Security professional: Functionally responsible for security and carries out sensitive manager’s directives.
Data Owner: Is usually a member of senior management and is ultimately responsible for the protection and use of the data. Decides upon the classification of the data he is responsible for and alters these classifications if the business needs arise. Will delegate the responsibility of the day-to-day maintenance of the data, which is the responsibility of the data custodian.
Data Custodian: Is given the responsibility of the maintenance and protection of the data.
User: Any individual who routinely uses the data for work-related tasks. Must have the necessary level of access to the data to perform the duties within her position and is responsible for following operational security procedures to ensure the data’s C/I/A to others.
Structure and practices
Separation of duties: Makes sure that one individual cannot complete a risky task by herself.
Collusion: More than one person would need to work together to cause some type of destruction or fraud and this drastically reduces its probability.
Nondisclosure agreements: To protect the company if and when this employee leaves for one reason or another.
Job rotation: No one person should stay in one position for a long period of time because it can end up giving too much control of a segment of the business to this one individual.
Types of training:
– Security-related job training for operators
– Awareness training for specific departments or personnel groups with security sensitive positions
– Technical security training for IT support personnel and system administrators

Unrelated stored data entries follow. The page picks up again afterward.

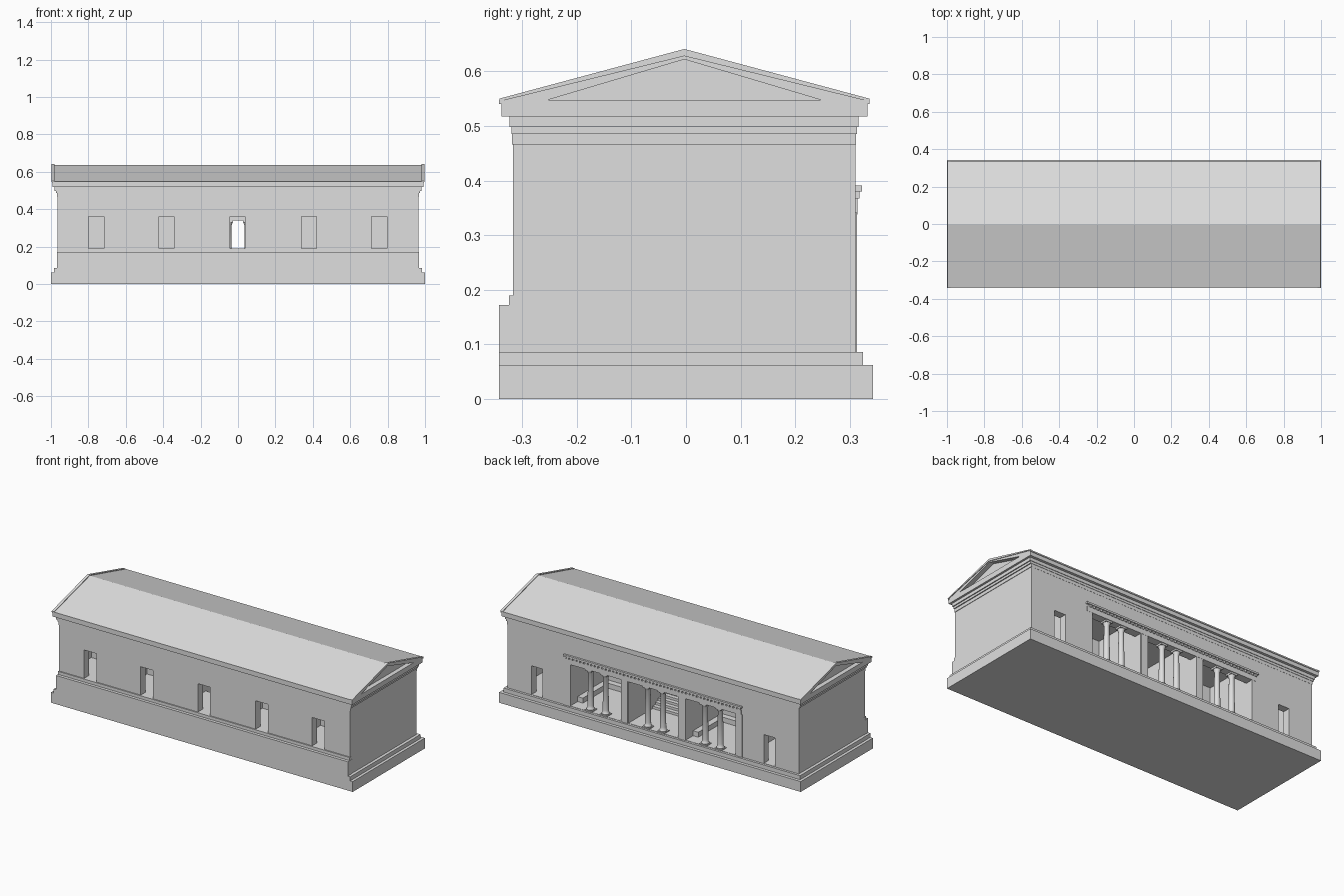
import bpy, bmesh, math
from mathutils import Matrix, Vector

cube = bpy.data.objects.get("Cube")
if cube:
    bpy.data.objects.remove(cube, do_unlink=True)

stone = bpy.data.materials.new("pale_grey_stone")
stone.use_nodes = True
COLOUR = (0.74, 0.74, 0.74, 1)
stone.diffuse_color = COLOUR
stone.node_tree.nodes["Principled BSDF"].inputs["Base Color"].default_value = COLOUR


def finish(bm, name):
    bmesh.ops.recalc_face_normals(bm, faces=bm.faces)
    mesh = bpy.data.meshes.new(name)
    bm.to_mesh(mesh)
    bm.free()
    mesh.materials.append(stone)
    ob = bpy.data.objects.new(name, mesh)
    bpy.context.collection.objects.link(ob)
    return ob


def boxes(name, spans):
    """One object from boxes given as (x0, x1), (y0, y1), (z0, z1)."""
    bm = bmesh.new()
    for span in spans:
        mid = Vector([(a + b) / 2 for a, b in span])
        size = Vector([abs(b - a) for a, b in span])
        bmesh.ops.create_cube(bm, size=1, matrix=Matrix.Translation(mid) @ Matrix.Diagonal(size).to_4x4())
    return finish(bm, name)


def box(name, x, y, z):
    return boxes(name, [(x, y, z)])


def prism(name, points, x0, x1):
    """Extrude a (y, z) outline along x."""
    bm = bmesh.new()
    face = bm.faces.new([bm.verts.new((x0, y, z)) for y, z in points])
    new = bmesh.ops.extrude_face_region(bm, geom=[face])["geom"]
    bmesh.ops.translate(bm, vec=(x1 - x0, 0, 0), verts=[v for v in new if isinstance(v, bmesh.types.BMVert)])
    return finish(bm, name)


def cut(target, cutter):
    cutter.hide_render = True
    mod = target.modifiers.new("cut", 'BOOLEAN')
    mod.operation = 'DIFFERENCE'
    mod.solver = 'EXACT'
    mod.object = cutter
    bpy.context.view_layer.objects.active = target
    bpy.ops.object.modifier_apply(modifier=mod.name)
    bpy.data.objects.remove(cutter, do_unlink=True)


FLOOR, UPPER, CEILING = 0.088, 0.19, 0.44

# Stepped base and front podium
box("base_plinth", (-1, 1), (-0.342, 0.342), (0, 0.062))
box("base_step", (-0.983, 0.983), (-0.342, 0.324), (0.062, 0.086))
box("front_podium", (-0.967, 0.967), (-0.342, -0.3), (0.08, 0.172))
box("front_podium_step", (-0.966, 0.966), (-0.324, -0.3), (0.172, UPPER))

# Hall walls, hollowed into rooms
hall = box("hall_walls", (-0.965, 0.965), (-0.317, 0.31), (0.07, 0.49))
bays = [(-0.165, 0.165), (0.215, 0.55), (-0.55, -0.215)]
corner_rooms = [(0.6, 0.92), (-0.92, -0.6)]
for room in bays + corner_rooms:
    centre = room == bays[0]
    cut(hall, box("cutter", room, (-0.1 if centre else -0.03, 0.265), (FLOOR, CEILING)))
    cut(hall, box("cutter", room, (-0.27, -0.05 if centre else -0.075), (UPPER, CEILING)))

# Front doors, back doors and colonnade openings
for x in (-0.757, -0.382, -0.003, 0.38, 0.755):
    cut(hall, box("cutter", (x - 0.041, x + 0.041), (-0.4, -0.25), (UPPER, 0.36)))
for x in (-0.77, 0.77):
    cut(hall, box("cutter", (x - 0.037, x + 0.037), (0.25, 0.4), (FLOOR, 0.26)))
for bay in bays:
    cut(hall, box("cutter", bay, (0.255, 0.4), (FLOOR, 0.368)))

# Stairs from the back court up to the front gallery
steps = 7
rise = (UPPER - FLOOR) / steps
boxes("central_stairs", [((-0.165, 0.165), (-0.105, 0.08 - i * 0.025), (FLOOR - 0.005, FLOOR + (i + 1) * rise))
                         for i in range(steps)])

# Low benches around the two side bays
bench = []
for x0, x1 in bays[1:]:
    z = (FLOOR - 0.005, FLOOR + 0.03)
    bench += [((x0, x1), (-0.03, 0.005), z),
              ((x0, x0 + 0.035), (0.005, 0.24), z),
              ((x1 - 0.035, x1), (0.005, 0.24), z)]
boxes("room_benches", bench)

# Columns: turned shafts with square bases and capitals
COLUMN_Y = 0.288
profile = [(0.0, 0.092), (0.022, 0.092), (0.023, 0.098), (0.018, 0.105),
           (0.0175, 0.12), (0.0145, 0.312), (0.018, 0.318), (0.021, 0.33), (0.0, 0.33)]


def column(name, x):
    bm = bmesh.new()
    verts = [bm.verts.new((r, 0, z)) for r, z in profile]
    edges = [bm.edges.new(pair) for pair in zip(verts, verts[1:])]
    bmesh.ops.spin(bm, geom=verts + edges, cent=(0, 0, 0), axis=(0, 0, 1), angle=math.tau, steps=16)
    bmesh.ops.remove_doubles(bm, verts=bm.verts, dist=0.0005)
    ob = finish(bm, name)
    ob.location = (x, COLUMN_Y, 0)
    bpy.ops.object.select_all(action='DESELECT')
    ob.select_set(True)
    bpy.context.view_layer.objects.active = ob
    bpy.ops.object.shade_smooth_by_angle(angle=math.radians(35))


def around(x, r, z):
    return ((x - r, x + r), (COLUMN_Y - r, COLUMN_Y + r), z)


column_xs = [s * x for x in (0.05, 0.33, 0.43) for s in (-1, 1)]
for i, x in enumerate(column_xs):
    column(f"column_{i + 1}", x)
boxes("column_bases", [around(x, 0.024, (0.084, 0.093)) for x in column_xs])
boxes("column_capitals", [around(x, 0.022, (0.328, 0.34)) for x in column_xs])

# Pier strips between the bays
boxes("pier_strips", [((x - 0.022, x + 0.022), (0.3, 0.313), (0.086, 0.342))
                      for x in (-0.57, -0.19, 0.19, 0.57)])

# Colonnade entablature: beam, dentils and cornice
box("colonnade_beam", (-0.585, 0.585), (0.265, 0.314), (0.338, 0.368))
teeth = 48
pitch = 1.16 / teeth
boxes("colonnade_dentils", [((-0.58 + i * pitch, -0.58 + (i + 0.55) * pitch), (0.305, 0.318), (0.367, 0.38))
                            for i in range(teeth)])
box("colonnade_cornice", (-0.59, 0.59), (0.3, 0.322), (0.38, 0.391))

# Stepped mouldings below the eaves
box("frieze_band", (-0.968, 0.968), (-0.319, 0.311), (0.466, 0.485))
box("frieze_moulding", (-0.974, 0.974), (-0.32, 0.313), (0.485, 0.498))
box("eaves_moulding", (-0.98, 0.98), (-0.323, 0.316), (0.498, 0.517))

# Gable roof with recessed pediments at both ends
MID = -0.003


def mirrored(half):
    """Close a half outline, from base to ridge, across the ridge line."""
    return [(MID - d, z) for d, z in half] + [(MID + d, z) for d, z in reversed(half) if d > 0]


roof = prism("gable_roof", mirrored([(0.335, 0.517), (0.335, 0.545), (0.338, 0.547), (0, 0.637)]), -0.992, 0.992)
tympanum = mirrored([(0.249, 0.548), (0, 0.622)])
for side in (-1, 1):
    cut(roof, prism("cutter", tympanum, side * 0.965, side * 1.05))

# Raised raking edges at the gable ends
rake = [(MID - 0.338, 0.545), (MID - 0.339, 0.55), (MID, 0.641), (MID + 0.339, 0.55),
        (MID + 0.338, 0.545), (MID, 0.628)]
for name, side in (("left", 1), ("right", -1)):
    prism(f"raking_edge_{name}", rake, side * 0.98, side * 0.996)

# Projecting lips along both long eaves
for name, side in (("front", -1), ("back", 1)):
    y = MID + side * 0.339
    box(f"eaves_lip_{name}", (-0.994, 0.994), (y - side * 0.01, y), (0.54, 0.548))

– Advanced InfoSec training for security practitioners and information system auditors.
– Security training for senior managers, functional managers and business unit managers.